▶ DATA FOR THIS TASK
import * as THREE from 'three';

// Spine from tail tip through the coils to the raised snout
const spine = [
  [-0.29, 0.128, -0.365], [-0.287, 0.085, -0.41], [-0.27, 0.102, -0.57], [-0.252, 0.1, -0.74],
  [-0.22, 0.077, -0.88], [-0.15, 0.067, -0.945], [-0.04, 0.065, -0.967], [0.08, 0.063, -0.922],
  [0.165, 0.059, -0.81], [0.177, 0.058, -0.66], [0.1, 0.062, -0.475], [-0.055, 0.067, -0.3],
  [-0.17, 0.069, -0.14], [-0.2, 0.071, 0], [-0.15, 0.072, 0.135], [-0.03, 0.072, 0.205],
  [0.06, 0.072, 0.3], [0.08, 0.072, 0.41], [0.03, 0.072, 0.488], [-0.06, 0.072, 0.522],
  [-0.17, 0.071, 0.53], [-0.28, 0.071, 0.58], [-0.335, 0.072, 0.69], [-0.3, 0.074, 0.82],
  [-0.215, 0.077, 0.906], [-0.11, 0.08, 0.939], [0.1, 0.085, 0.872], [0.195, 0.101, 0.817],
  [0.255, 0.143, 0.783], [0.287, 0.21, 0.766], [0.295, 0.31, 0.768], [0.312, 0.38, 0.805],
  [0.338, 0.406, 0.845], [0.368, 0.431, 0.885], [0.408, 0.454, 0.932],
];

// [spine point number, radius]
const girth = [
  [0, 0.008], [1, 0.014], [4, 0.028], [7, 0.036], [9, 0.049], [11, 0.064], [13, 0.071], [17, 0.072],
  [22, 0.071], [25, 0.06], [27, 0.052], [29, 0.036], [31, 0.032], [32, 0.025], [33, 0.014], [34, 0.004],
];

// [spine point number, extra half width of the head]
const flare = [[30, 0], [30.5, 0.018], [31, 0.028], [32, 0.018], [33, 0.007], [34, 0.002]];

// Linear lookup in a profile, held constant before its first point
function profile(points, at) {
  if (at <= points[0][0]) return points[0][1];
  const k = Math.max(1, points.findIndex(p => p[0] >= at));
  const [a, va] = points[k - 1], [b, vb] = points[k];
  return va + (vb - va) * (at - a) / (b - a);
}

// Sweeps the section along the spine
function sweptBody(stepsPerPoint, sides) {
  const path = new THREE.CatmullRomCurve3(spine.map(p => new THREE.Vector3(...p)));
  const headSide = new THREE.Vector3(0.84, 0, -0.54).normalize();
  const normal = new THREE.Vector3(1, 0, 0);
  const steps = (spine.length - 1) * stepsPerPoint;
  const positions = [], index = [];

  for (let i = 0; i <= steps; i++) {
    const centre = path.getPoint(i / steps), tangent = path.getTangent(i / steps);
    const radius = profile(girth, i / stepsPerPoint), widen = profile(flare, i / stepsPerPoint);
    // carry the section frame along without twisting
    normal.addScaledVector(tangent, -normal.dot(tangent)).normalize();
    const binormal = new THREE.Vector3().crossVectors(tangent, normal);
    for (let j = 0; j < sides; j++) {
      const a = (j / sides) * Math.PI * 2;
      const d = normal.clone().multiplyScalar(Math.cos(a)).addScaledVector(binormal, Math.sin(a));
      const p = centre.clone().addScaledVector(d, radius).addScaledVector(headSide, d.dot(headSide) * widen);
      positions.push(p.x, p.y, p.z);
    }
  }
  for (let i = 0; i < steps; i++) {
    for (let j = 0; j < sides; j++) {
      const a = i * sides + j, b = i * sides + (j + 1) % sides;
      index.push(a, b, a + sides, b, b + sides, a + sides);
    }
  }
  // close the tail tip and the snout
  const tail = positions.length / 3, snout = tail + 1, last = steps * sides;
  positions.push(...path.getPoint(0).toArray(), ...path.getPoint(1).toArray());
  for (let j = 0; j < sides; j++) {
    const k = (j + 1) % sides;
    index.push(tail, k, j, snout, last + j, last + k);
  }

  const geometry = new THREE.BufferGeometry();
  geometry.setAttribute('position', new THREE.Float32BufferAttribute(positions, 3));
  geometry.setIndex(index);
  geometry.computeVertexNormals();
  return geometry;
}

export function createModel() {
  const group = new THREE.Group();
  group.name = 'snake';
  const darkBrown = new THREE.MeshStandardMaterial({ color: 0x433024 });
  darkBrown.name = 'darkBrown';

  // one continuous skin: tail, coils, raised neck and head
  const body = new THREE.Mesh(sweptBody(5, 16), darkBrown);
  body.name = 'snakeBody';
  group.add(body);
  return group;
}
...
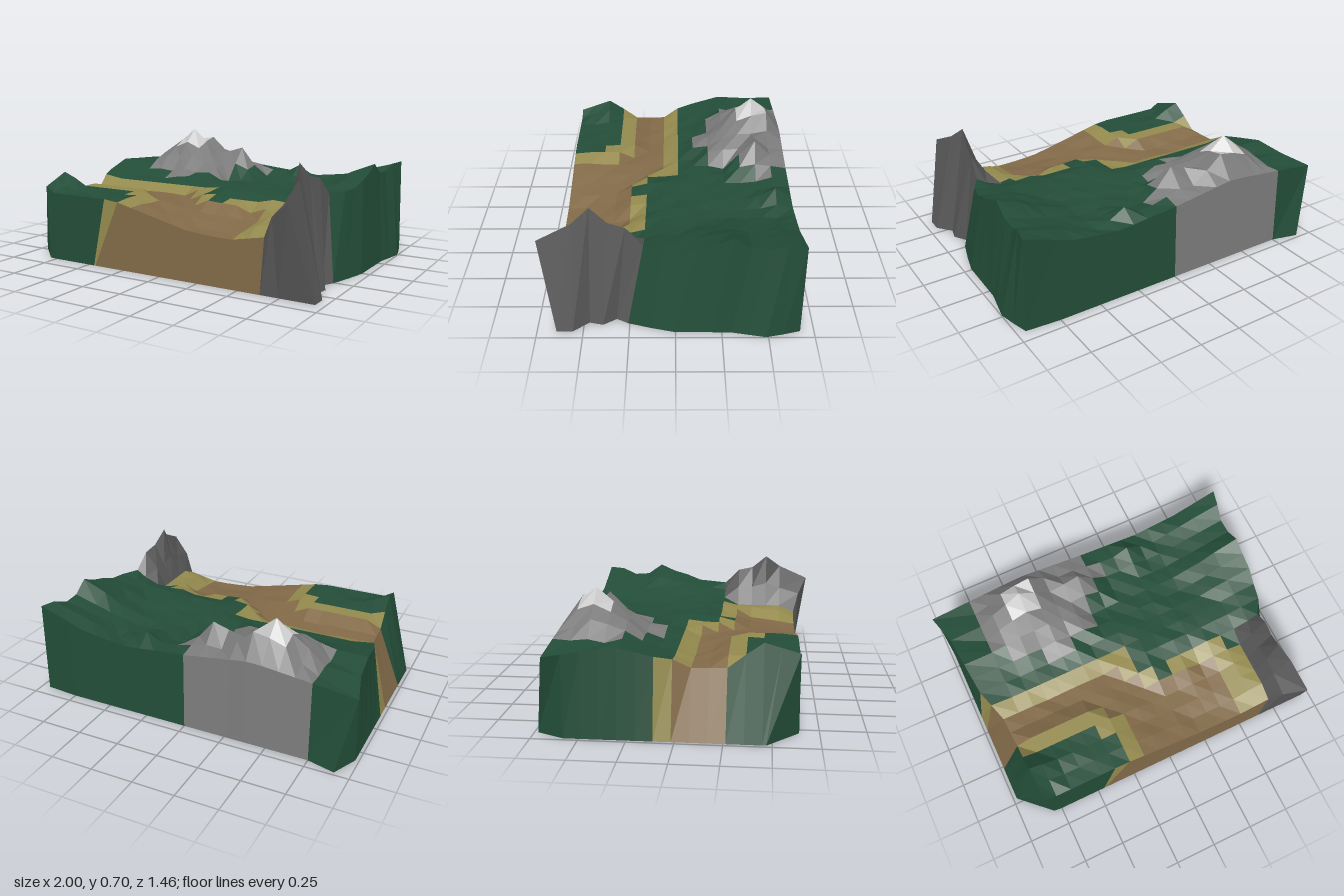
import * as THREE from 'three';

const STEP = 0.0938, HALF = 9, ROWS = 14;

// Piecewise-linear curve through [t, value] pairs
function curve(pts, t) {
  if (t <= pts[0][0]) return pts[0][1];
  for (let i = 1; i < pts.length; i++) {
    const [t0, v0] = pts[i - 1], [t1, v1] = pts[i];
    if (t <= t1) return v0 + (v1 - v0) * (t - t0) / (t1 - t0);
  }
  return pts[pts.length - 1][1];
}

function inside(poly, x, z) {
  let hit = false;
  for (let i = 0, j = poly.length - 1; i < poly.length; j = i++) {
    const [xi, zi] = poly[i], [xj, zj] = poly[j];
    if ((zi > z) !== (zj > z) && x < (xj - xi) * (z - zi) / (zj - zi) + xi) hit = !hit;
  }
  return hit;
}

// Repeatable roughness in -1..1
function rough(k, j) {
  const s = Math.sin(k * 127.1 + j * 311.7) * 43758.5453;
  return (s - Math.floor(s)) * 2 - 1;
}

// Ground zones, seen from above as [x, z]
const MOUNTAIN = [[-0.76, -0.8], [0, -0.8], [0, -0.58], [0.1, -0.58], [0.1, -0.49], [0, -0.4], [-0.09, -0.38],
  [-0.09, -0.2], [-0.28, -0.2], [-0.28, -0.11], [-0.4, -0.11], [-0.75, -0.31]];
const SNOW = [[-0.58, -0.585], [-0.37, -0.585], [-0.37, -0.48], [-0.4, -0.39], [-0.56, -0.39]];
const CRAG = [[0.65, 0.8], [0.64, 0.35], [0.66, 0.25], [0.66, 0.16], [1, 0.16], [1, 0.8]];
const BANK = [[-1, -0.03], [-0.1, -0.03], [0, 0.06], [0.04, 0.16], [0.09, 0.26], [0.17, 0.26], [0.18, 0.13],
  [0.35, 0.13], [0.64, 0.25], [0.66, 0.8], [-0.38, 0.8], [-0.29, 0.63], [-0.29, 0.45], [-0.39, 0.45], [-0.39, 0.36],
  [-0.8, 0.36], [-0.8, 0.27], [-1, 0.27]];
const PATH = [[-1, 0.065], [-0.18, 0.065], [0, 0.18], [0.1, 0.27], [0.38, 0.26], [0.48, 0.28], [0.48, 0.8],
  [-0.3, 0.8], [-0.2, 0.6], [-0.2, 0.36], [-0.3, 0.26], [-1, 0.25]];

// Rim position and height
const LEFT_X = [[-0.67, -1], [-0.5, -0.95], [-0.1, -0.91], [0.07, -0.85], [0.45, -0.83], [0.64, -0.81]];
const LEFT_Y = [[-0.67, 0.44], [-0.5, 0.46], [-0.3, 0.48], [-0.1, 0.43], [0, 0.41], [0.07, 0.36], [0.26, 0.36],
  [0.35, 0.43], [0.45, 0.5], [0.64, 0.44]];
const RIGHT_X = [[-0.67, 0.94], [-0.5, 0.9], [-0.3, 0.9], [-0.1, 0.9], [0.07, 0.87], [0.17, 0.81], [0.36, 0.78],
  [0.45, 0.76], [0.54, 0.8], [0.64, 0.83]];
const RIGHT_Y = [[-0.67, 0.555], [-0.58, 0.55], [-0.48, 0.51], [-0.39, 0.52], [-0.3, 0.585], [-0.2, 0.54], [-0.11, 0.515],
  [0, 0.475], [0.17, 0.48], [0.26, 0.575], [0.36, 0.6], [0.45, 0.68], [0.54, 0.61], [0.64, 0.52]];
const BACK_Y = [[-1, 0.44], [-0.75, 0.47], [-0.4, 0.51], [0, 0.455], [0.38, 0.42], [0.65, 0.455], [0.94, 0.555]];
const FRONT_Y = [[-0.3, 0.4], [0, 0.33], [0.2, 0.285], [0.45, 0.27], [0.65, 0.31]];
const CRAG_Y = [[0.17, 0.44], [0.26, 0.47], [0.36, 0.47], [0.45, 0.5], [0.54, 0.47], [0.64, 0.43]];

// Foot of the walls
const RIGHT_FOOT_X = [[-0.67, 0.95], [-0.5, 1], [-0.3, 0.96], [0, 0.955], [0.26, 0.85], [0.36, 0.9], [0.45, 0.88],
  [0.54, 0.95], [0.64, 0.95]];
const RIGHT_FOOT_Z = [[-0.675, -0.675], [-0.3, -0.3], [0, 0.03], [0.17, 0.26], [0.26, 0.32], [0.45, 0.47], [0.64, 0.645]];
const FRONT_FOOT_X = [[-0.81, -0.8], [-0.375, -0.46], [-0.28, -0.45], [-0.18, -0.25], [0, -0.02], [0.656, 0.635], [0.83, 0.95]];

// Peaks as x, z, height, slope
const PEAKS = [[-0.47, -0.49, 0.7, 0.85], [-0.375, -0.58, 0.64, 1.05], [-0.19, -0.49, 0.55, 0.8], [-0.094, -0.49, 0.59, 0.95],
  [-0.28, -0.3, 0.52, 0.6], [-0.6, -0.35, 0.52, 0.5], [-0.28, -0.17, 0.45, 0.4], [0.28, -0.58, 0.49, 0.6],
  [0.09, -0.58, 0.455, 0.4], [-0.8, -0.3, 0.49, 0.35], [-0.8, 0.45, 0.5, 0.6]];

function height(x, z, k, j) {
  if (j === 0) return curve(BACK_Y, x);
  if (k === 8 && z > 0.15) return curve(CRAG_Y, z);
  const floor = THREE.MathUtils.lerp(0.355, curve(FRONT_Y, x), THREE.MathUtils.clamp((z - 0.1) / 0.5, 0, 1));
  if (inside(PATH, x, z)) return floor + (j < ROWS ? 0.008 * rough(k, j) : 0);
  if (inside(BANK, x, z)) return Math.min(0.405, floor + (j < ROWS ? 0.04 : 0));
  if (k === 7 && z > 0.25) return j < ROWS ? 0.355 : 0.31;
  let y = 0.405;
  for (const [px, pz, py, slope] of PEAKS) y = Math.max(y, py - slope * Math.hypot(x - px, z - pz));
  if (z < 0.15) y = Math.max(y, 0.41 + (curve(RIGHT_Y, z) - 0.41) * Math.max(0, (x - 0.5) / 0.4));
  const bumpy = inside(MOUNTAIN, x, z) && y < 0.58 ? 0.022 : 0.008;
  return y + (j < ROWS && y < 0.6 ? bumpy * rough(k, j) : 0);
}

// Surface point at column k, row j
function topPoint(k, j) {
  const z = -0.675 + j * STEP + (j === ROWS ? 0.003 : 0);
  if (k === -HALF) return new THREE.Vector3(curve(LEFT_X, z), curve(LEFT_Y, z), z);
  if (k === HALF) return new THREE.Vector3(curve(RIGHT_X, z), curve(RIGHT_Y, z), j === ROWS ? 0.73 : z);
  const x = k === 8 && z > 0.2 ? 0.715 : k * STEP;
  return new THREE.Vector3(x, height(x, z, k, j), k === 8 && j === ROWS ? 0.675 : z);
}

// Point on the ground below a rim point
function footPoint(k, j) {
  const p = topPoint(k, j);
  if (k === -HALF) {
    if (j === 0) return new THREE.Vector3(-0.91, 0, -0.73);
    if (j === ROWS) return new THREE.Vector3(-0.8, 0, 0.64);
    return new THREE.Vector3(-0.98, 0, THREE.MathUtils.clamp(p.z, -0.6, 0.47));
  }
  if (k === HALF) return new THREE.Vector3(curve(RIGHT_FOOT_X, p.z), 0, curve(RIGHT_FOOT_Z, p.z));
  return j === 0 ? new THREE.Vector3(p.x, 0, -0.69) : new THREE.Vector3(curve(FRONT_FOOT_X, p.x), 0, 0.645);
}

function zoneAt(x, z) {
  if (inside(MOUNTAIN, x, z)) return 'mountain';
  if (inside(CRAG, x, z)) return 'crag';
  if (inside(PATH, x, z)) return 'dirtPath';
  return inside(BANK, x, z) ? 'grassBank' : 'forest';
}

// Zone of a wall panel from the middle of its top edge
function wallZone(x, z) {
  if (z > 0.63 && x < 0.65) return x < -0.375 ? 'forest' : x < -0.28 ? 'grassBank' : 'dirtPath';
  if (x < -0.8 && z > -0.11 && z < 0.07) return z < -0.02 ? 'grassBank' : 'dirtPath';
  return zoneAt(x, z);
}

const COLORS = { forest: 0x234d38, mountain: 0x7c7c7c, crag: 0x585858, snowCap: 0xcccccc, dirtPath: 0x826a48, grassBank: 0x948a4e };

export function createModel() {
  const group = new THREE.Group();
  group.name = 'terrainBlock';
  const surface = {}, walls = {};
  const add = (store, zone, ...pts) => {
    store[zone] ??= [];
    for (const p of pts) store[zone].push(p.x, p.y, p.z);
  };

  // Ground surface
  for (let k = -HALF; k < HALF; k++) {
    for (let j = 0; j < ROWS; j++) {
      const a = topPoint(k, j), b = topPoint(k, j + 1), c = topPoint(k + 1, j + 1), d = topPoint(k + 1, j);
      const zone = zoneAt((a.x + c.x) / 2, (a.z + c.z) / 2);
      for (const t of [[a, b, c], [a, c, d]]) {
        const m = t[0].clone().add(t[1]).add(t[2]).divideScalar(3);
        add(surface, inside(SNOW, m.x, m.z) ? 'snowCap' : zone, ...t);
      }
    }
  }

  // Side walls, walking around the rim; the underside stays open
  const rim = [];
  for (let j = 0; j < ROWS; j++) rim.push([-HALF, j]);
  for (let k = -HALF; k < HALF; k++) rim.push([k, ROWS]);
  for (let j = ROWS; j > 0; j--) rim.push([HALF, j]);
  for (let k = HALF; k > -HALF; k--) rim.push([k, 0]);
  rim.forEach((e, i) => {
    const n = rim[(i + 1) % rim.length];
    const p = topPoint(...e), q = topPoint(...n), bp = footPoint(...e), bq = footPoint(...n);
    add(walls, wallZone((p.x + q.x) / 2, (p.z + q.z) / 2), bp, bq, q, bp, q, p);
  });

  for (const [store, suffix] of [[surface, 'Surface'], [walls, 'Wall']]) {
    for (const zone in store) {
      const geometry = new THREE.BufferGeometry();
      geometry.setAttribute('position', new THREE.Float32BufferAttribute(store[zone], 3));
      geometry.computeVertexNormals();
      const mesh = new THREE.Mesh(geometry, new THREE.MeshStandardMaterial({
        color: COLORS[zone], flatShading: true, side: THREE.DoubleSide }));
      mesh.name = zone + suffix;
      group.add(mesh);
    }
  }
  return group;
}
---
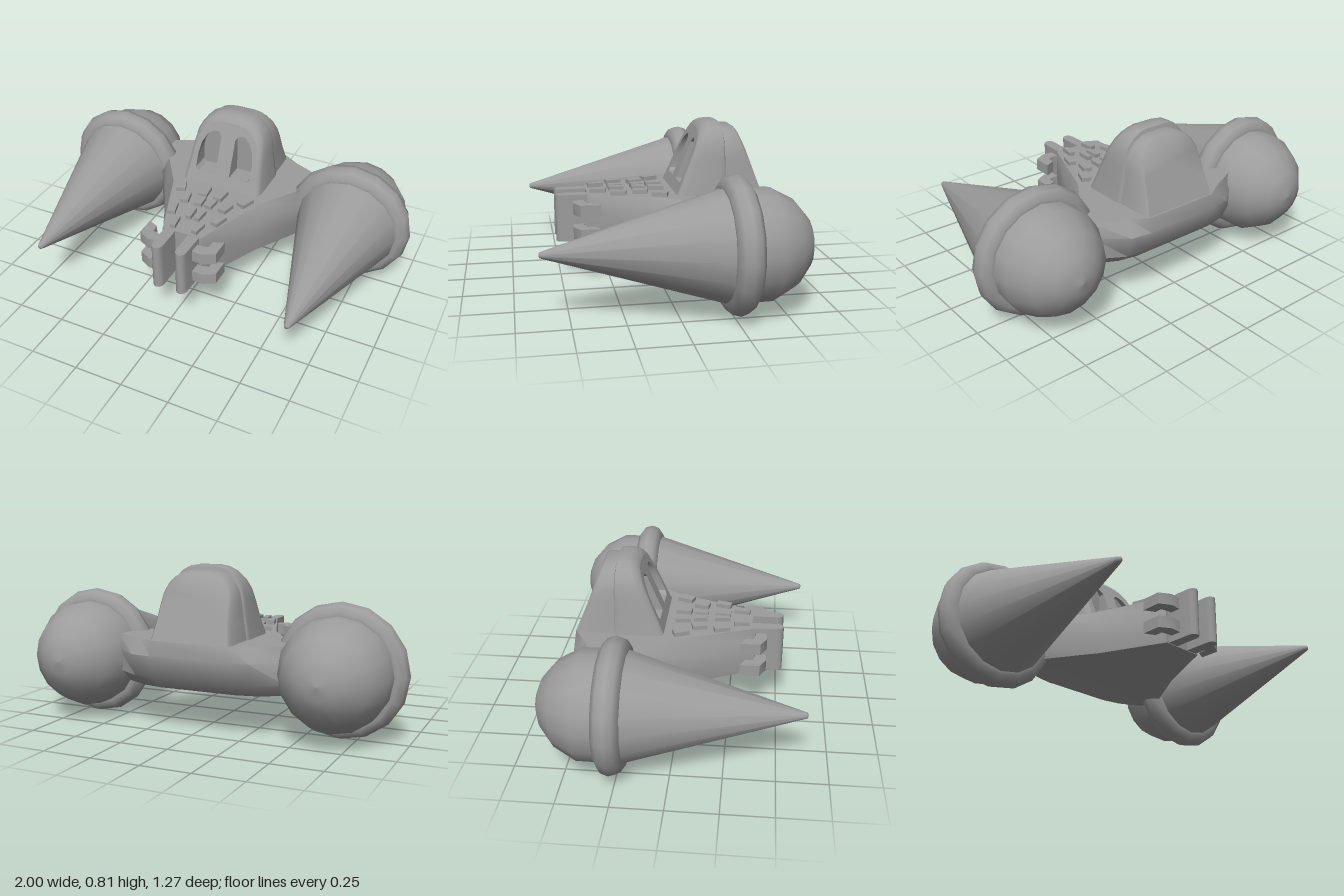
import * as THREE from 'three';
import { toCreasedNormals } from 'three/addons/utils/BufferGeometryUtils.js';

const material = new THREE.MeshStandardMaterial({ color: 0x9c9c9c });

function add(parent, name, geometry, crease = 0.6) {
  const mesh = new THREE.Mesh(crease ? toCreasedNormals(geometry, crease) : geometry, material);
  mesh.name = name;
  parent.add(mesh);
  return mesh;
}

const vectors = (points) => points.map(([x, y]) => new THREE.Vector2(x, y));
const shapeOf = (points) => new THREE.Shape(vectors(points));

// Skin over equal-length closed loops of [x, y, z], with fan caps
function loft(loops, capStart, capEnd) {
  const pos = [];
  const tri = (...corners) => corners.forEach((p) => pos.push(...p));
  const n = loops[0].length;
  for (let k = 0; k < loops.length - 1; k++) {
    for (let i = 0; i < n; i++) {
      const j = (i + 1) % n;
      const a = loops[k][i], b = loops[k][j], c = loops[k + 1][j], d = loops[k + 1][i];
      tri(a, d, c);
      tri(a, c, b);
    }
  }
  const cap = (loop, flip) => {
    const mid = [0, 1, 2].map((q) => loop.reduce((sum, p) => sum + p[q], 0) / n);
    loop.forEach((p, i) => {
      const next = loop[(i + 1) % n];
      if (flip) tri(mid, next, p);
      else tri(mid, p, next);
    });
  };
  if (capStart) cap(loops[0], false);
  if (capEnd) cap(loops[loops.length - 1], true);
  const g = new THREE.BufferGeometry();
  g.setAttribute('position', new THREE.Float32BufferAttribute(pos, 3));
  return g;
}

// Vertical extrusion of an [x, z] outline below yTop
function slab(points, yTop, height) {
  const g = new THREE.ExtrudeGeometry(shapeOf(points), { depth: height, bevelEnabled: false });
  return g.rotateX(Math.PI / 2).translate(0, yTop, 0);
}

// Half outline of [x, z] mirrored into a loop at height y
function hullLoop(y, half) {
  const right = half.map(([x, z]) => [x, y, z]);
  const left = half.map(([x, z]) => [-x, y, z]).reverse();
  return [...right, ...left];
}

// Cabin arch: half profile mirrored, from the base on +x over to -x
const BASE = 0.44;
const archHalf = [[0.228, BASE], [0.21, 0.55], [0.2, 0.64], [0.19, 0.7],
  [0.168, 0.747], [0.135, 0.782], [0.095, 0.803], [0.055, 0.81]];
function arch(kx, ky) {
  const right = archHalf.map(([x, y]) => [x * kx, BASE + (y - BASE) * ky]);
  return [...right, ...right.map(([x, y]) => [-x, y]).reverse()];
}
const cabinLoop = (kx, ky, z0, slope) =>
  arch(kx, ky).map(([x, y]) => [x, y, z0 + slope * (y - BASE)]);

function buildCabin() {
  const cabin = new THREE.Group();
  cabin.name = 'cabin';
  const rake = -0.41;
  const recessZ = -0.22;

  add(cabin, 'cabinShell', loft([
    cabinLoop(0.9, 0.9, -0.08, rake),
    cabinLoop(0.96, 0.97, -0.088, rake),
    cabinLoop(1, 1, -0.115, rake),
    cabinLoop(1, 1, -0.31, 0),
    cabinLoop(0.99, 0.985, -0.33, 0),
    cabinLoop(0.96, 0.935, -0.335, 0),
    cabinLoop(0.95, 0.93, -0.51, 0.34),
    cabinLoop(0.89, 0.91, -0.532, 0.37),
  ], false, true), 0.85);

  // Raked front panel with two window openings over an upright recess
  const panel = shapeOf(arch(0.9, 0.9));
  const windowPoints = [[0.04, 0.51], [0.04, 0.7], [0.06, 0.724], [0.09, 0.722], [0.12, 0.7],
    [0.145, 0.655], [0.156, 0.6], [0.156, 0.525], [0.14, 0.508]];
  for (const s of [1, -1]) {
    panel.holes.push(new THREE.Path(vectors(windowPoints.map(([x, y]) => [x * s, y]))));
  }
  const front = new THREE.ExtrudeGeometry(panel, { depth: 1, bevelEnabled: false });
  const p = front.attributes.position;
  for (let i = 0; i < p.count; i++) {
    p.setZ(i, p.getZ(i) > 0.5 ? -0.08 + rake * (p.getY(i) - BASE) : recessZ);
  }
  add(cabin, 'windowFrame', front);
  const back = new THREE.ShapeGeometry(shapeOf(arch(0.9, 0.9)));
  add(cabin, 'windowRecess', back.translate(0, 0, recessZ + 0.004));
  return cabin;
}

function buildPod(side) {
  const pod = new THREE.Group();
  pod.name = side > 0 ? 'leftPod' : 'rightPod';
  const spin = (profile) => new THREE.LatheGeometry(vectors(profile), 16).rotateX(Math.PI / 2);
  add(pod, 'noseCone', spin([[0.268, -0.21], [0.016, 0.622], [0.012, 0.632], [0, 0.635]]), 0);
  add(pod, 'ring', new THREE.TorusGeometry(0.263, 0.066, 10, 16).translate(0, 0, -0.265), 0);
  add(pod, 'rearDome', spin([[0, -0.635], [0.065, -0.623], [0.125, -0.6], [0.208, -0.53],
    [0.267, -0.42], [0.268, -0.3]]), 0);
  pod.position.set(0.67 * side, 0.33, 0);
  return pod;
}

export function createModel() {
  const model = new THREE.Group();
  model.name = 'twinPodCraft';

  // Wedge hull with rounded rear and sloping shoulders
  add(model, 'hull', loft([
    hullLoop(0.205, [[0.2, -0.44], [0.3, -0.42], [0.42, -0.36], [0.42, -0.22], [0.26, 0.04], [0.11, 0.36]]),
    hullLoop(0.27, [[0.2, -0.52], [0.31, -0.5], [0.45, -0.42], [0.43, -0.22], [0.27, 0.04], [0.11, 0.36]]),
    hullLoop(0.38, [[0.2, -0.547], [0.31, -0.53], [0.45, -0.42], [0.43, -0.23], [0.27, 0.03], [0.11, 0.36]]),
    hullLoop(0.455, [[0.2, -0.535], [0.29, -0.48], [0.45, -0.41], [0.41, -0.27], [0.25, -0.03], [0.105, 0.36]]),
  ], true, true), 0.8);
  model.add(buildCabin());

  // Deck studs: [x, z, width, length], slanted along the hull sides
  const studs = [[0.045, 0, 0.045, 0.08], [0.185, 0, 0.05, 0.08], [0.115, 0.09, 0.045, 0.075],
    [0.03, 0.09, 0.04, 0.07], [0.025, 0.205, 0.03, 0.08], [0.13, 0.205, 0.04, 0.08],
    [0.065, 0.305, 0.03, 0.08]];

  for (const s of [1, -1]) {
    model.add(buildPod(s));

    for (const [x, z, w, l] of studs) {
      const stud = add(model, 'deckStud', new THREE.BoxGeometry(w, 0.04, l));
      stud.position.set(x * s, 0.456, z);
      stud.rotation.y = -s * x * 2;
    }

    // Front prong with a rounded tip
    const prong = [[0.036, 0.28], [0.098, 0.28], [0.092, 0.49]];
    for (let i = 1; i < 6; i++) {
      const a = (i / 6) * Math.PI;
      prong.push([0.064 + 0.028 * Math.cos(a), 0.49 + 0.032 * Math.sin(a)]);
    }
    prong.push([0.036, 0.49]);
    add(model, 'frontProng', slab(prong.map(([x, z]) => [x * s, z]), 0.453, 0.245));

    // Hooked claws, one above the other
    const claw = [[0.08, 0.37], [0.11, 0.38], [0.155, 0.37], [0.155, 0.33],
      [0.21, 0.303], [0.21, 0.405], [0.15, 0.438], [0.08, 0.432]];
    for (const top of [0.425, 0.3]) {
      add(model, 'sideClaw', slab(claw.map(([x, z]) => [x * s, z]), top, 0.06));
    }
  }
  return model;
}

▶ EXERCISE PROMPT
The expected output is each line of the records above that includes the word "sides".

▶ WRITTEN SOLUTION
function sweptBody(stepsPerPoint, sides) {
    for (let j = 0; j < sides; j++) {
      const a = (j / sides) * Math.PI * 2;
    for (let j = 0; j < sides; j++) {
      const a = i * sides + j, b = i * sides + (j + 1) % sides;
      index.push(a, b, a + sides, b, b + sides, a + sides);
  const tail = positions.length / 3, snout = tail + 1, last = steps * sides;
  for (let j = 0; j < sides; j++) {
    const k = (j + 1) % sides;
  // Deck studs: [x, z, width, length], slanted along the hull sides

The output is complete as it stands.